cover image THE SKRAYLING TREE: The Albino in America

THE SKRAYLING TREE: The Albino in America

Michael Moorcock, . . Warner, $24.95 (336pp) ISBN 978-0-446-53104-7

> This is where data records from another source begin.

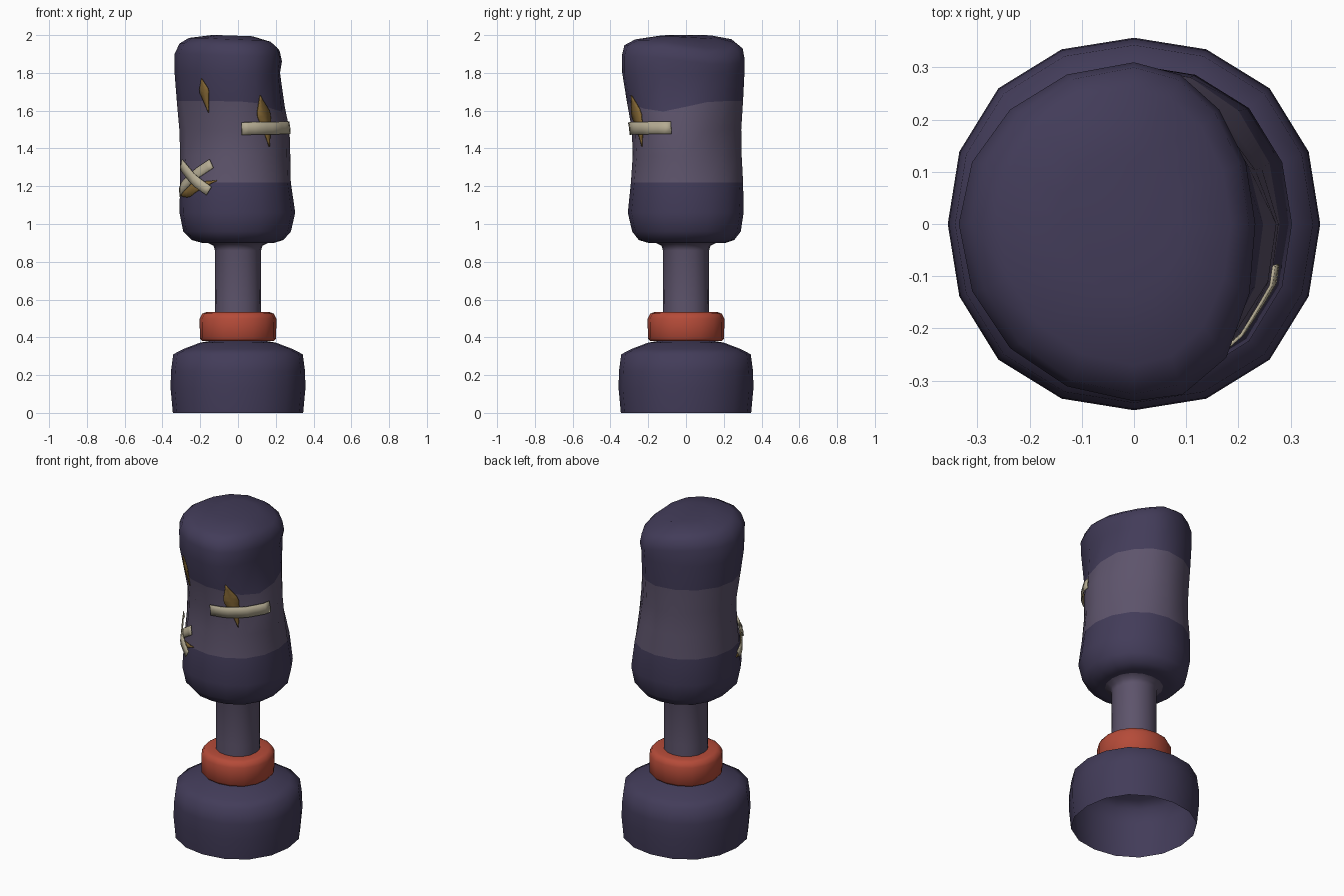
import bpy
from math import sin, cos, pi, radians, exp, floor, hypot

if "Cube" in bpy.data.objects:
    bpy.data.objects.remove(bpy.data.objects["Cube"])

N = 16


def material(name, rgb):
    m = bpy.data.materials.new(name)
    m.diffuse_color = (*rgb, 1)
    m.use_nodes = True
    m.node_tree.nodes["Principled BSDF"].inputs["Base Color"].default_value = m.diffuse_color
    return m


DARK = material("dark_cloth", (0.055, 0.045, 0.1))
LIGHT = material("light_cloth", (0.11, 0.088, 0.148))
RED = material("red_collar", (0.46, 0.07, 0.04))
TAPE = material("tape", (0.46, 0.41, 0.29))
STUFFING = material("stuffing", (0.23, 0.135, 0.035))


def make(name, verts, faces, mats, angle=65):
    me = bpy.data.meshes.new(name)
    me.from_pydata(verts, [], faces)
    for m in mats:
        me.materials.append(m)
    me.shade_smooth()
    me.set_sharp_from_angle(angle=radians(angle))
    ob = bpy.data.objects.new(name, me)
    bpy.context.collection.objects.link(ob)
    return ob


def skin(rings, caps=False, closed=False):
    verts = [v for r in rings for v in r]
    faces = []
    n = len(rings)
    for i in range(n if closed else n - 1):
        j = (i + 1) % n
        for k in range(N):
            l = (k + 1) % N
            faces.append((i * N + k, i * N + l, j * N + l, j * N + k))
    if caps:
        faces.append(tuple(reversed(range(N))))
        faces.append(tuple(range((n - 1) * N, n * N)))
    return verts, faces


def lathe(name, profile, mat, closed=False):
    """Turned part, very slightly fuller on the diagonals."""
    rings = []
    for r, z in profile:
        ring = []
        for k in range(N):
            t = 2 * pi * k / N
            q = r * (1 + 0.03 * sin(2 * t) ** 2)
            ring.append((q * cos(t), q * sin(t), z))
        rings.append(ring)
    return make(name, *skin(rings, closed=closed), [mat])


# Stand: hollow base, collar and post
lathe("base", [(0.345, 0), (0.357, 0.13), (0.355, 0.22), (0.343, 0.31),
               (0.29, 0.338), (0.2, 0.372), (0.12, 0.385)], DARK)
lathe("collar", [(0.12, 0.38), (0.19, 0.38), (0.202, 0.395), (0.203, 0.5),
                 (0.19, 0.525), (0.17, 0.533), (0.12, 0.533)], RED, True)
lathe("post", [(0.121, 0.38), (0.123, 0.6), (0.122, 0.86), (0.13, 0.885), (0.16, 0.9)], LIGHT)

# Bag rings: z, then reach to left, right, front, back
BAG = [(0.9, 0.19, 0.19, 0.20, 0.21),
       (0.915, 0.245, 0.24, 0.25, 0.255),
       (0.96, 0.29, 0.28, 0.285, 0.29),
       (1.06, 0.31, 0.303, 0.308, 0.305),
       (1.22, 0.307, 0.28, 0.292, 0.303),
       (1.36, 0.308, 0.28, 0.284, 0.298),
       (1.5, 0.314, 0.278, 0.29, 0.298),
       (1.65, 0.326, 0.25, 0.315, 0.305),
       (1.8, 0.336, 0.222, 0.335, 0.31),
       (1.9, 0.336, 0.232, 0.337, 0.31),
       (1.955, 0.31, 0.22, 0.325, 0.30),
       (1.985, 0.26, 0.185, 0.27, 0.26),
       (2.0, 0.14, 0.09, 0.14, 0.15)]


def bag_ring(z, xl, xr, yf, yb):
    """Ring made of four quarter ellipses, with dents, bulges and a sagging top."""
    ring = []
    for k in range(N):
        t = 2 * pi * k / N
        c, s = cos(t), sin(t)
        waist = exp(-((z - 1.5) / 0.19) ** 2)
        scale = (1 + 0.03 * sin(2 * t) ** 2 * (z < 1.3)
                 - 0.15 * max(0, cos(t - pi / 4)) ** 6 * waist
                 - 0.09 * max(0, cos(t - 5 * pi / 4)) ** 6 * waist
                 + 0.10 * max(0, cos(t + 0.85)) ** 8 * exp(-((z - 1.84) / 0.12) ** 2))
        drop = 0
        if z > 1.88:
            drop = 0.055 * max(0, cos(t - 0.75)) ** 2 + 0.012 * max(0, cos(t + 0.8))
            drop *= 0.4 if z > 1.99 else 1
        if z == 1.65:  # wavy colour border on the front right
            drop = 0.055 * max(0, cos(t + 0.45)) ** 6
        ring.append((c * (xr if c > 0 else xl) * scale,
                     s * (yb if s > 0 else yf) * scale, z - drop))
    return ring


rings = [bag_ring(*row) for row in BAG]
bag = make("bag", *skin(rings, caps=True), [DARK, LIGHT])
for p in bag.data.polygons:
    if 4 * N <= p.index < 7 * N:
        p.material_index = 1


def on_bag(deg, z, off):
    """Point on the bag's faceted surface at an angle and height."""
    i = max(j for j in range(len(BAG) - 1) if BAG[j][0] <= z)
    f = (z - BAG[i][0]) / (BAG[i + 1][0] - BAG[i][0])
    a = (deg % 360) / 360 * N
    k = floor(a)
    g = a - k
    xy = []
    for c in (0, 1):
        lo, hi = [r[k % N][c] * (1 - g) + r[(k + 1) % N][c] * g
                  for r in (rings[i], rings[i + 1])]
        xy.append(lo * (1 - f) + hi * f)
    m = 1 + off / hypot(*xy)
    return (xy[0] * m, xy[1] * m, z)


def strip(name, a, b, width, off, mat, taper=False, thick=0.006):
    """Band laid on the bag between two (angle, z) points."""
    per = 190  # degrees per unit of arc on the bag
    du, dz = (b[0] - a[0]) / per, b[1] - a[1]
    ln = hypot(du, dz)
    nu, nz = -dz / ln, du / ln
    verts, faces, n = [], [], 10
    for i in range(n + 1):
        t = i / n
        w = width / 2
        if taper:  # leaf shape, widest nearer the start
            w *= max(0.04, t / 0.35 if t < 0.35 else (1 - t) / 0.65)
        for s in (-1, 0, 1):
            verts.append(on_bag(a[0] + (du * t + nu * w * s) * per,
                                a[1] + dz * t + nz * w * s, off))
    for i in range(n):
        for s in (0, 1):
            q = i * 3 + s
            faces.append((q, q + 3, q + 4, q + 1))
    ob = make(name, verts, faces, [mat], 40)
    mod = ob.modifiers.new("thickness", "SOLIDIFY")
    mod.thickness = thick
    mod.offset = 0


# Tears showing the stuffing
strip("tear_upper_left", (-126, 1.77), (-121, 1.59), 0.06, 0.005, STUFFING, True)
strip("tear_right", (-62, 1.68), (-54, 1.41), 0.1, 0.007, STUFFING, True)
strip("tear_lower_left", (-168, 1.15), (-111, 1.23), 0.08, 0.005, STUFFING, True)

# Tape patches
strip("tape_right", (-86, 1.505), (-15, 1.51), 0.066, 0.014, TAPE)
strip("tape_cross_a", (-166, 1.165), (-117, 1.32), 0.052, 0.013, TAPE)
strip("tape_cross_b", (-160, 1.32), (-118, 1.175), 0.052, 0.02, TAPE)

In this engrossing sequel to The Dreamthief's Daughter (2001), Moorcock weaves history, myth and alternate realities into a seamless whole. In 1951, Oona, the Dreamthief's daughter, and her albino husband, Ulrik von Bek, are enjoying a much needed vacation in Nova Scotia when Indian warriors kidnap Ulrik and drag him into the sea. Oona's search for Ulrik leads her through a maelstrom and into an America nearly 1,000 years in the past. At the same time, Oona's father, the albino Elrik of Melniboné, who is soul bonded to Ulrik, faces disaster. In a desperate attempt to save himself, Elrik dreams himself into the same mythic past in search of the beings who forged his black sword. Ulrik, meanwhile, learns that he was not so much kidnapped as recruited to save the multiverse. The tale's power stems largely from the astounding lyricism of the author's prose, the only flaw being the sometimes stilted and overly expository dialogue about the nature of the multiverse. Yet without these explanations, the complexity and mechanics of Moorcock's creation would confuse many readers, particularly those new to the series. An epilogue promises another installment, which should make fans of well-written and highly original fantasy extremely happy. (Feb. 19)

FYI:Moorcock has won World Fantasy and Nebula awards.